Rev Dr Terry Wall taught English and History at St Margaret’s College, Christchurch briefly in the 1970s.  After ordination he served in a number of Methodist parishes in Aotearoa/New Zealand, Staffordshire and as Maclaurin Chaplain at the University of Auckland.  He has served in a number of Connexional roles, including the role of convening the Faith and Order Committee of Te Haahi Weteriana o Aotearoa for some twenty years. He retains an interest in typography and hand craft printing.

Reflection on Nothing Gold Can Stay

In the simplest but polished language Robert Frost examines the human condition.
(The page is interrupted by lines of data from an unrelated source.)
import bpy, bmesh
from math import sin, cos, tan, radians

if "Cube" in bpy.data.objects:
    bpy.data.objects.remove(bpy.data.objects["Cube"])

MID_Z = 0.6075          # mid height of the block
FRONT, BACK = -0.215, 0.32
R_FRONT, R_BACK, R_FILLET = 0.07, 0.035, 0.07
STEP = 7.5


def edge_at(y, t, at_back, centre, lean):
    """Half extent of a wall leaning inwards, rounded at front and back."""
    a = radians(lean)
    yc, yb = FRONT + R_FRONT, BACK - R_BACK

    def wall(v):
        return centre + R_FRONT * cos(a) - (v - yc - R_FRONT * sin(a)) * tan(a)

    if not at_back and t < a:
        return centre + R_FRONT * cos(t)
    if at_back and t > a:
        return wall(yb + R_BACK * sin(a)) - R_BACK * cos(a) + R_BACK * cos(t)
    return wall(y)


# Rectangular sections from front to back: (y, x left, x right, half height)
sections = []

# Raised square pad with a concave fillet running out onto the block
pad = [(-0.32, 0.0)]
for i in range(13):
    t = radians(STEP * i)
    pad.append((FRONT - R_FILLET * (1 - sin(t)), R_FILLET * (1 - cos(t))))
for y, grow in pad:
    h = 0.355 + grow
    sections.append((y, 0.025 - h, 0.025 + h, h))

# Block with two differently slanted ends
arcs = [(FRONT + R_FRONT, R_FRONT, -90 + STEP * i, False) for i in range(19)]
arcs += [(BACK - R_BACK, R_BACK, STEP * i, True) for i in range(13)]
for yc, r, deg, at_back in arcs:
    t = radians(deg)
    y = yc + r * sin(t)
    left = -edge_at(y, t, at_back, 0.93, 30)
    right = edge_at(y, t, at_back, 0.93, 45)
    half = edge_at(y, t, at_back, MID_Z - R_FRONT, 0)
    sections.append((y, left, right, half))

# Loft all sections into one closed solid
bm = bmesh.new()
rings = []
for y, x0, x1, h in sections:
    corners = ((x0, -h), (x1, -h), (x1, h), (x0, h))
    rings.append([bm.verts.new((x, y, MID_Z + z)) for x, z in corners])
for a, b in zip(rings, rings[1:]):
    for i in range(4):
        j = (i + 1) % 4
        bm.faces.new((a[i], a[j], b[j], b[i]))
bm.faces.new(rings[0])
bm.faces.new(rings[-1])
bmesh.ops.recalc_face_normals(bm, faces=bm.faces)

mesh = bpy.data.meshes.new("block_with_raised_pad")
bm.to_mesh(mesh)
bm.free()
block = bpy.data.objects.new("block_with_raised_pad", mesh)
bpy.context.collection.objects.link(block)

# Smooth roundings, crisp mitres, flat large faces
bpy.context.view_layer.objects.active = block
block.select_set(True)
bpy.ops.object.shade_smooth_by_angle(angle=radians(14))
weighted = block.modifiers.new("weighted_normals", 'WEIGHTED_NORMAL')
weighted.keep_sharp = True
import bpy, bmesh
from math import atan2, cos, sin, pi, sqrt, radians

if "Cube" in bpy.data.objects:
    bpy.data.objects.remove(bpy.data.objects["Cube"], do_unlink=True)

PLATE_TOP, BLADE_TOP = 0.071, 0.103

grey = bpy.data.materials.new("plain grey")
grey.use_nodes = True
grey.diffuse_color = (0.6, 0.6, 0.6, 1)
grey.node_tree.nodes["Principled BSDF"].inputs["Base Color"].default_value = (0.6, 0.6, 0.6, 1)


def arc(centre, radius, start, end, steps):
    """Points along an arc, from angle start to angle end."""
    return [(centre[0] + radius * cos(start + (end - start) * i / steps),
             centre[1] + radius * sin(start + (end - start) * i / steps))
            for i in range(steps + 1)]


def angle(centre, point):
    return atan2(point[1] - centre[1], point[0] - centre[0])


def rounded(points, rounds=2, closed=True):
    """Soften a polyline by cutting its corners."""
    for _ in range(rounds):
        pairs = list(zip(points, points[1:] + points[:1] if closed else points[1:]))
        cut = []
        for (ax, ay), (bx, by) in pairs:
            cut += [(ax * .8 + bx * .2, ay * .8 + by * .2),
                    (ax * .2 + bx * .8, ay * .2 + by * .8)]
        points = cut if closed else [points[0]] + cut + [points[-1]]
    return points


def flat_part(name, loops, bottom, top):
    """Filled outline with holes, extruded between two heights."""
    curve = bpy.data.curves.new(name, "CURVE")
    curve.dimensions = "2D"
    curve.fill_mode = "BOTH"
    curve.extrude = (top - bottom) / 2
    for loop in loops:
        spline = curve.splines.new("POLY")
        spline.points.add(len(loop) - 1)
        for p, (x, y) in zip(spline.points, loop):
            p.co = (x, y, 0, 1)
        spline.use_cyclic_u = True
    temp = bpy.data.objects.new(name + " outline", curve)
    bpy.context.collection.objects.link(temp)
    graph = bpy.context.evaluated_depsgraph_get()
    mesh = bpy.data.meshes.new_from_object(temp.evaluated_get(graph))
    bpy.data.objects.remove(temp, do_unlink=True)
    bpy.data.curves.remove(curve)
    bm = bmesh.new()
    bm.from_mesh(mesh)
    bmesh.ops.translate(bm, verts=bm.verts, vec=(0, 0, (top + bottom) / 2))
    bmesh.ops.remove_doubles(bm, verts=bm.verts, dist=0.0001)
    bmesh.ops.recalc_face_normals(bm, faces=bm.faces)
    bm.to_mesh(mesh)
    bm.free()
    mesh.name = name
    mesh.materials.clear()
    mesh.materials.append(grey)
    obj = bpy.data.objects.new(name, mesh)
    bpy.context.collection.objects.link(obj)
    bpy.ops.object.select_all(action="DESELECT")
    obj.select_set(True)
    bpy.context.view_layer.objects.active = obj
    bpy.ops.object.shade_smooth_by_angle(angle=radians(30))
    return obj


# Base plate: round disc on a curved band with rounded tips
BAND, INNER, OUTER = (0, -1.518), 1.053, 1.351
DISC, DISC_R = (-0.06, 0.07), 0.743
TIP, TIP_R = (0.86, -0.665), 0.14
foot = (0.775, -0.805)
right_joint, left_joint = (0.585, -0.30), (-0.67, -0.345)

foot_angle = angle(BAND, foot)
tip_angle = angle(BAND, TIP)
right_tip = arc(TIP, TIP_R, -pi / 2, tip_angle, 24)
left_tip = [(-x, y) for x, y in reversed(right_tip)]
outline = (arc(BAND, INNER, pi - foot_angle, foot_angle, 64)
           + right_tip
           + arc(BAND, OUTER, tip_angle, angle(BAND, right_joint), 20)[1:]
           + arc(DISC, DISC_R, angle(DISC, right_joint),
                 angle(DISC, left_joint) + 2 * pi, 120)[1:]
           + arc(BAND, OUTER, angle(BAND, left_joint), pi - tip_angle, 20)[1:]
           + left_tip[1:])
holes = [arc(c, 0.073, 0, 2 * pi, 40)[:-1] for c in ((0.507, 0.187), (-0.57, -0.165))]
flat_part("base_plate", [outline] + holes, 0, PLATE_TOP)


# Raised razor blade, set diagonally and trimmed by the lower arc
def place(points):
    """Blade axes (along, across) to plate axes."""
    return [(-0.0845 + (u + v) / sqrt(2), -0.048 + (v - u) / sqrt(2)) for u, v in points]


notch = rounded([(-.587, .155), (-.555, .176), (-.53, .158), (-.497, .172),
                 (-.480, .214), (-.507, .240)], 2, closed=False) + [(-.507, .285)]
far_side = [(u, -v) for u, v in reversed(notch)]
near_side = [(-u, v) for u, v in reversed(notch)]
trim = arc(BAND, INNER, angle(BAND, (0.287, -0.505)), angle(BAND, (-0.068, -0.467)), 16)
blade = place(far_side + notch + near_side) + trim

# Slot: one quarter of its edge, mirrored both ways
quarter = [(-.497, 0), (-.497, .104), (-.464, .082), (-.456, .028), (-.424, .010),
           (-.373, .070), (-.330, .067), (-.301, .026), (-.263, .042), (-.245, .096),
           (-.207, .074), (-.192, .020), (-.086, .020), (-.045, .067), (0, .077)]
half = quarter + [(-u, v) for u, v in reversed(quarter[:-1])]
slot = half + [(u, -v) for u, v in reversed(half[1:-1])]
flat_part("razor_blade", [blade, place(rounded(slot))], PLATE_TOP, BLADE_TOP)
The day serves as an image for life which he sees as innocent and maybe pure at the outset.

Dawn is the privileged moment of beauty and goodness which decay into ugliness and falsehood.

Gold focuses the freshness and innocence of first rays that are uncontaminated by time.

The golden sheen of original radiance, gives way to faded and disrupted experience.

The poem traces the inevitable transitory nature of life with its disappointment and pain, and sometimes anguish and despair.

Perhaps this mirrors the poet’s personal journey of depression related to family bereavements.

The mention of Eden references the doctrine of the Fall in which the image of God in each person is tarnished, damaged or in more radical theologies, even broken or lost entirely.

Is this pessimism or merely a robust realism? Does the poem leave room for personal growth that comes through age and reflection?

Reflection on As Kingfishers Catch Fire

Though Hopkins wrote this sonnet in Wales in 1877, it was not published until 1918.

The poem provides us with a comprehensive articulation of the poet’s spirituality.

Dynamic language is preferred to static: neither the self nor justice is abstract.

Verbs replace nouns as words are stretched: selves speak and act, justice is enacted.

At the outset images show that ‘each mortal thing’ expresses itself authentically.

As the poet Thomas Merton wrote, ‘A tree gives glory to God by being a tree’.

The second stanza turns toward human life, more complex, capable of self-deception.

When divine life is welcomed, each person becomes gracious in body, mind and spirit and rejoices in giving glory to God.

This sacramental vision demonstrates that the Holy Spirit, the Lord and Giver of Life, is present in every created thing drawing its inner life to express its true self.

Reflection on When You Are Old

Yeats wrote this poem in 1891 while still in a relationship with his mistress Maud Gonne.

She was a vivacious Irish beauty who shared his commitment to the Irish nationalist cause.

The poet’s pen is dipped in pain, for he knows that she has rejected his proposal of marriage.

The poem is a perhaps a final desperate love letter in which he seeks to prove that his love is deeper than that of her other lovers.

The poet sees beyond physical attractions to detect her inner beauty that will persist.

He implores her to reconsider her refusal.

Imagine, he says, years hence, looking back enduring life devoid of true love, regretting that she declined his offer.

The writer encourages us to think about the transience of youth, of missed opportunities.

Does the poet’s sorrow tip over into bleak resignation that borders on bitterness?